We can hold our governments accountable for ensuring that development aid is distributed fairly and transparently, and we can call on policymakers to adequately fund the Cholera Elimination Plan that delivers much-needed supplies and vaccinations to at-risk Haitians. We can give our time, our expertise, and our funds to the ongoing effort of restoring Haiti and promoting sustainable development therein. And last, we can remember that the Haitian people are our family, our brothers and sisters in Christ, and by working together with them and with our God, we can fulfill the holy task of healing Haiti.
The Most Rev. Michael Curry
Presiding Bishop and Primate
The Episcopal Church
Sybil Nishioka, Editor & Communications Contractor
The electronic Hawaiian Church Chronicle is the official news publication of the Episcopal Diocese of Hawai'i. All policy, editorial and administrative decisions are under the direction of the editor in consultation with the Bishop's Office. The Chronicle welcomes suggestions, story ideas, comments and opinions from its readers. Send articles, letters, news and photographs (electronic files preferred) to:
News, Office of the Bishop, 229 Queen Emma Square, Honolulu, HI 96813
The Chronicle does not assume responsibility for the return of photographs or manuscripts.
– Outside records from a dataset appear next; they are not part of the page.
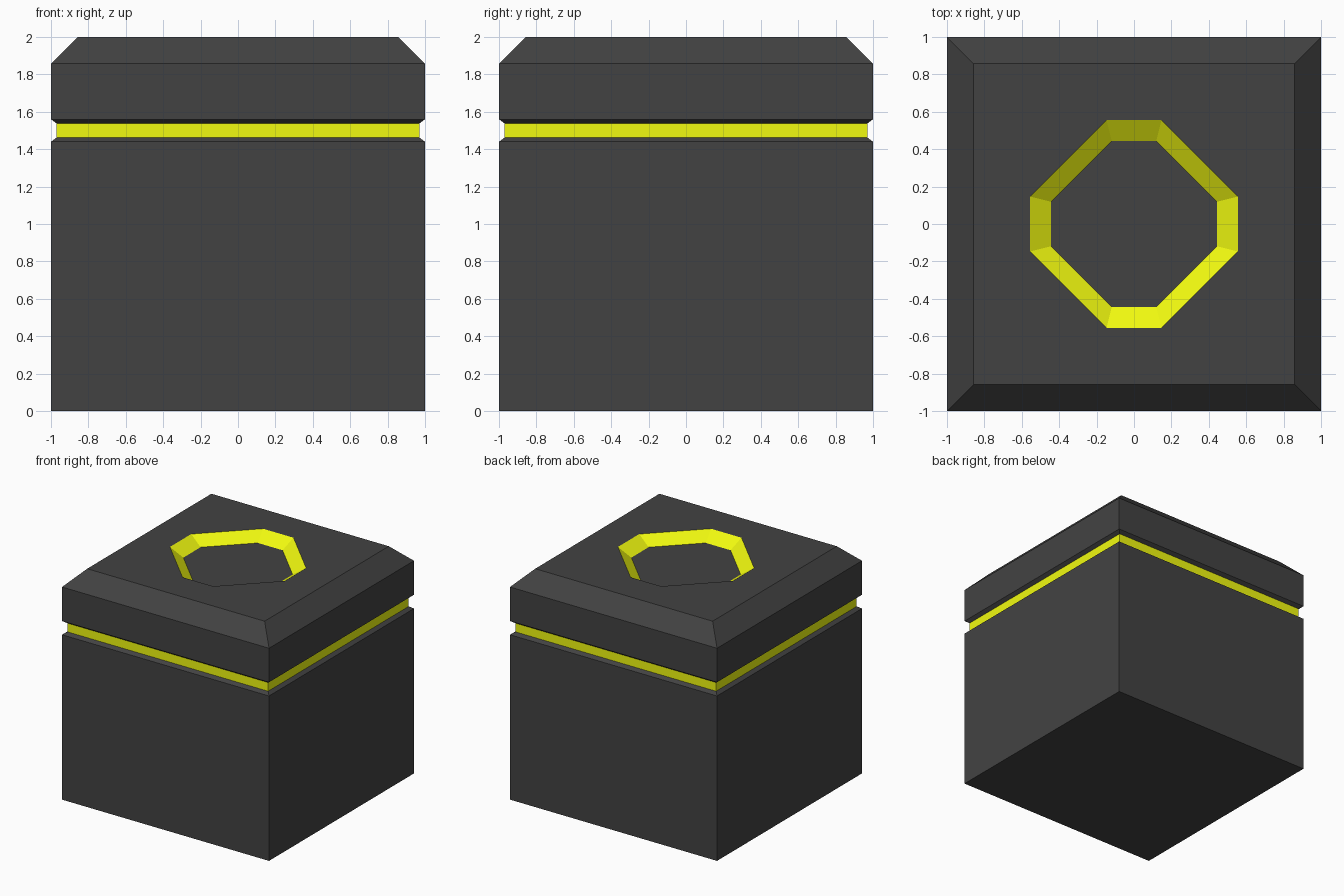
import bpy, bmesh

if "Cube" in bpy.data.objects:
    bpy.data.objects.remove(bpy.data.objects["Cube"])


def material(name, color):
    m = bpy.data.materials.new(name)
    m.diffuse_color = color
    m.use_nodes = True
    m.node_tree.nodes["Principled BSDF"].inputs["Base Color"].default_value = m.diffuse_color
    return m


DARK = material("dark_grey", (0.055, 0.055, 0.055, 1))
YELLOW = material("yellow", (0.88, 0.96, 0.005, 1))


def turned(points, z):
    """Repeat a first-quadrant outline around the four quadrants, anticlockwise."""
    ring = []
    for _ in range(4):
        ring += [(x, y, z) for x, y in points]
        points = [(-y, x) for x, y in points]
    return ring


def square(h, z):
    return turned([(h, h)], z)


def octagon(a, b, z):
    return turned([(a, b), (b, a)], z)


def loft(bm, rings, bottom=False, top=False):
    loops = [[bm.verts.new(p) for p in r] for r in rings]
    for lo, hi in zip(loops, loops[1:]):
        n = len(lo)
        for i in range(n):
            j = (i + 1) % n
            bm.faces.new((lo[i], lo[j], hi[j], hi[i]))
    if bottom:
        bm.faces.new(loops[0][::-1])
    if top:
        bm.faces.new(loops[-1])
    return loops[-1]


def finish(bm, name, mat):
    mesh = bpy.data.meshes.new(name)
    bm.to_mesh(mesh)
    bm.free()
    mesh.materials.append(mat)
    bpy.context.collection.objects.link(bpy.data.objects.new(name, mesh))


def part(name, mat, rings, **caps):
    bm = bmesh.new()
    loft(bm, rings, **caps)
    finish(bm, name, mat)


# Lower body with a bevelled groove lip
part("lower_body", DARK,
     [square(1, 0), square(1, 1.44), square(0.97, 1.462)], bottom=True)

# Yellow strip at the bottom of the groove
part("groove_band", YELLOW, [square(0.97, 1.462), square(0.97, 1.538)])

# Chamfered lid with an octagonal opening in its top
bm = bmesh.new()
c = loft(bm, [square(0.97, 1.538), square(1, 1.56),
              square(1, 1.857), square(0.857, 2)])
o = [bm.verts.new(p) for p in octagon(0.555, 0.147, 2)]
for k in range(4):
    bm.faces.new((c[k], o[2 * k + 1], o[2 * k]))
    bm.faces.new((c[k], c[(k + 1) % 4], o[(2 * k + 2) % 8], o[2 * k + 1]))
finish(bm, "lid", DARK)

# Sloping yellow wall and dark floor of the recess
part("recess_wall", YELLOW,
     [octagon(0.555, 0.147, 2), octagon(0.445, 0.119, 1.925)])
part("recess_floor", DARK, [octagon(0.445, 0.119, 1.925)], top=True)
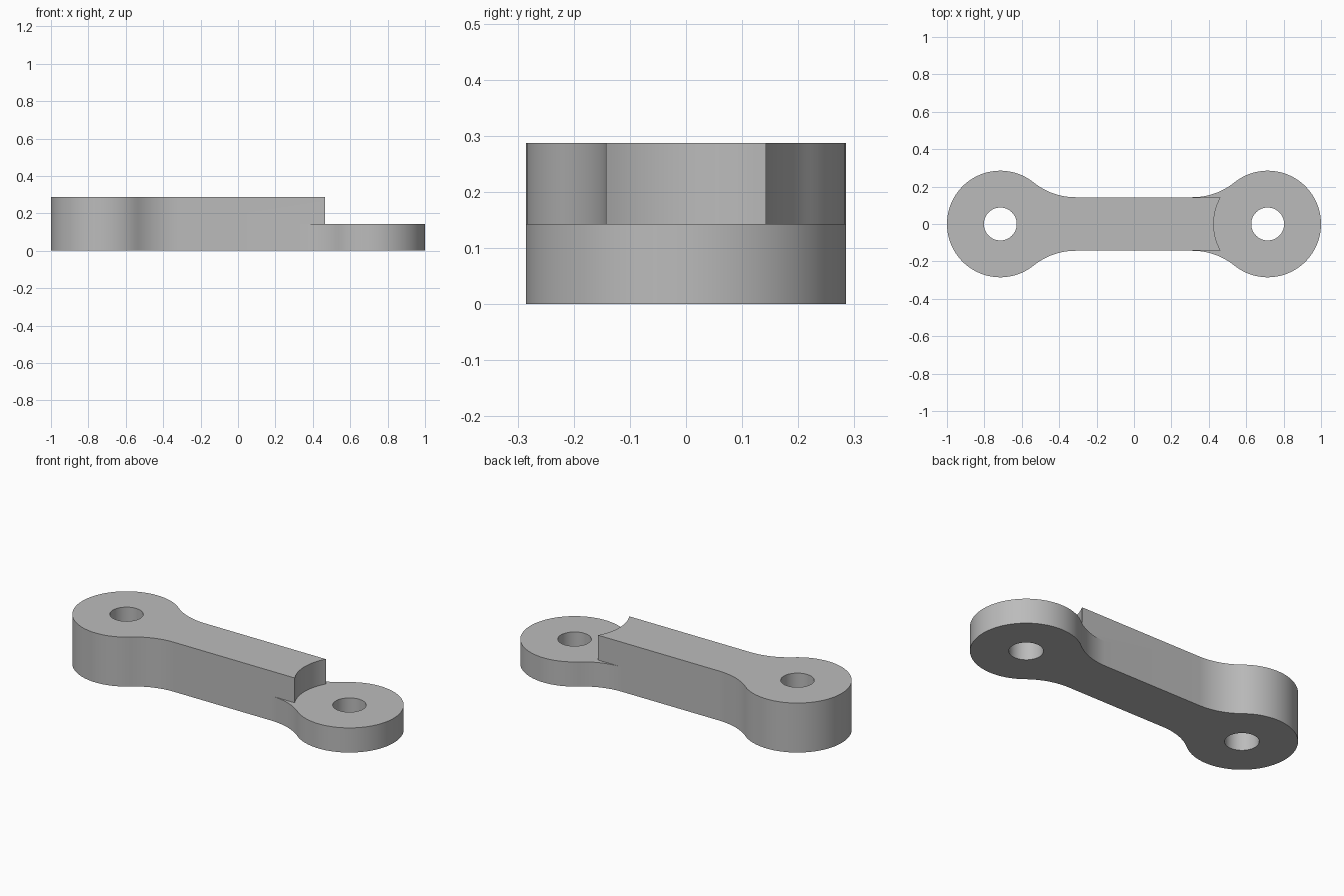
import bpy, bmesh
from math import sin, cos, pi, atan2, asin, sqrt, radians

cube = bpy.data.objects.get("Cube")
if cube:
    bpy.data.objects.remove(cube)

HEIGHT, STEP = 0.287, 0.143      # full thickness, thickness of the thin end
EYE_X, EYE_R, HOLE_R = 0.715, 0.285, 0.088
HALF_W, FILLET = 0.143, 0.357    # neck half width, neck-to-eye blend radius
RELIEF_R = 0.289                 # concave shoulder facing the thin eye

grey = bpy.data.materials.new("plain grey")
grey.use_nodes = True
colour = (0.5, 0.5, 0.5, 1)
grey.diffuse_color = colour
grey.node_tree.nodes["Principled BSDF"].inputs["Base Color"].default_value = colour


def arc(cx, cy, r, a, b, n):
    return [(cx + r * cos(a + (b - a) * i / n), cy + r * sin(a + (b - a) * i / n))
            for i in range(n + 1)]


# Outline of one eye: fillet, round end, mirrored fillet
rise = HALF_W + FILLET
run = sqrt((EYE_R + FILLET) ** 2 - rise ** 2)
turn = atan2(rise, run)
blend = arc(EYE_X - run, -rise, FILLET, pi / 2, turn, 14)
eye = arc(EYE_X, 0, EYE_R, turn - pi, pi - turn, 64)
right = blend + eye[1:-1] + [(x, -y) for x, y in reversed(blend)]
left = [(-x, y) for x, y in right]
half = asin(HALF_W / RELIEF_R)
shoulder = arc(EYE_X, 0, RELIEF_R, pi + half, pi - half, 16)

bm = bmesh.new()


def ring(points, z):
    return [bm.verts.new((x, y, z)) for x, y in points]


def wall(low, high):
    for i in range(len(low) - 1):
        bm.faces.new((low[i], low[i + 1], high[i + 1], high[i]))


# Thin eye, thick eye and shoulder walls
r_low, r_high = ring(right, 0), ring(right, STEP)
l_low, l_high = ring(left, 0), ring(left, HEIGHT)
s_low, s_high = ring(shoulder, STEP), ring(shoulder, HEIGHT)
for low, high in ((r_low, r_high), (l_low, l_high), (s_low, s_high)):
    wall(low, high)

# Straight neck sides
for k in (0, -1):
    bm.faces.new((l_low[k], r_low[k], r_high[k], s_low[k], s_high[k], l_high[k]))

# Underside, step and top
for a, b in ((r_low, l_low), (r_high, s_low), (s_high, l_high)):
    bm.faces.new(a + b[::-1])

bmesh.ops.recalc_face_normals(bm, faces=bm.faces)
mesh = bpy.data.meshes.new("link_arm")
bm.to_mesh(mesh)
bm.free()
arm = bpy.data.objects.new("link_arm", mesh)
bpy.context.collection.objects.link(arm)
mesh.materials.append(grey)

# Pin holes through both eyes
for side in (-1, 1):
    bpy.ops.mesh.primitive_cylinder_add(vertices=48, radius=HOLE_R, depth=1,
                                        location=(side * EYE_X, 0, 0))
    cutter = bpy.context.object
    cutter.name = "pin_hole_cutter"
    cutter.hide_render = True
    cutter.data.materials.append(grey)
    bpy.ops.object.select_all(action='DESELECT')
    arm.select_set(True)
    bpy.context.view_layer.objects.active = arm
    cut = arm.modifiers.new("pin_hole", 'BOOLEAN')
    cut.operation, cut.solver, cut.object = 'DIFFERENCE', 'EXACT', cutter
    bpy.ops.object.modifier_apply(modifier=cut.name)
    bpy.data.objects.remove(cutter)

bpy.ops.object.shade_smooth_by_angle(angle=radians(30))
The deadline for submissions in the next April issue is March 15, 2016.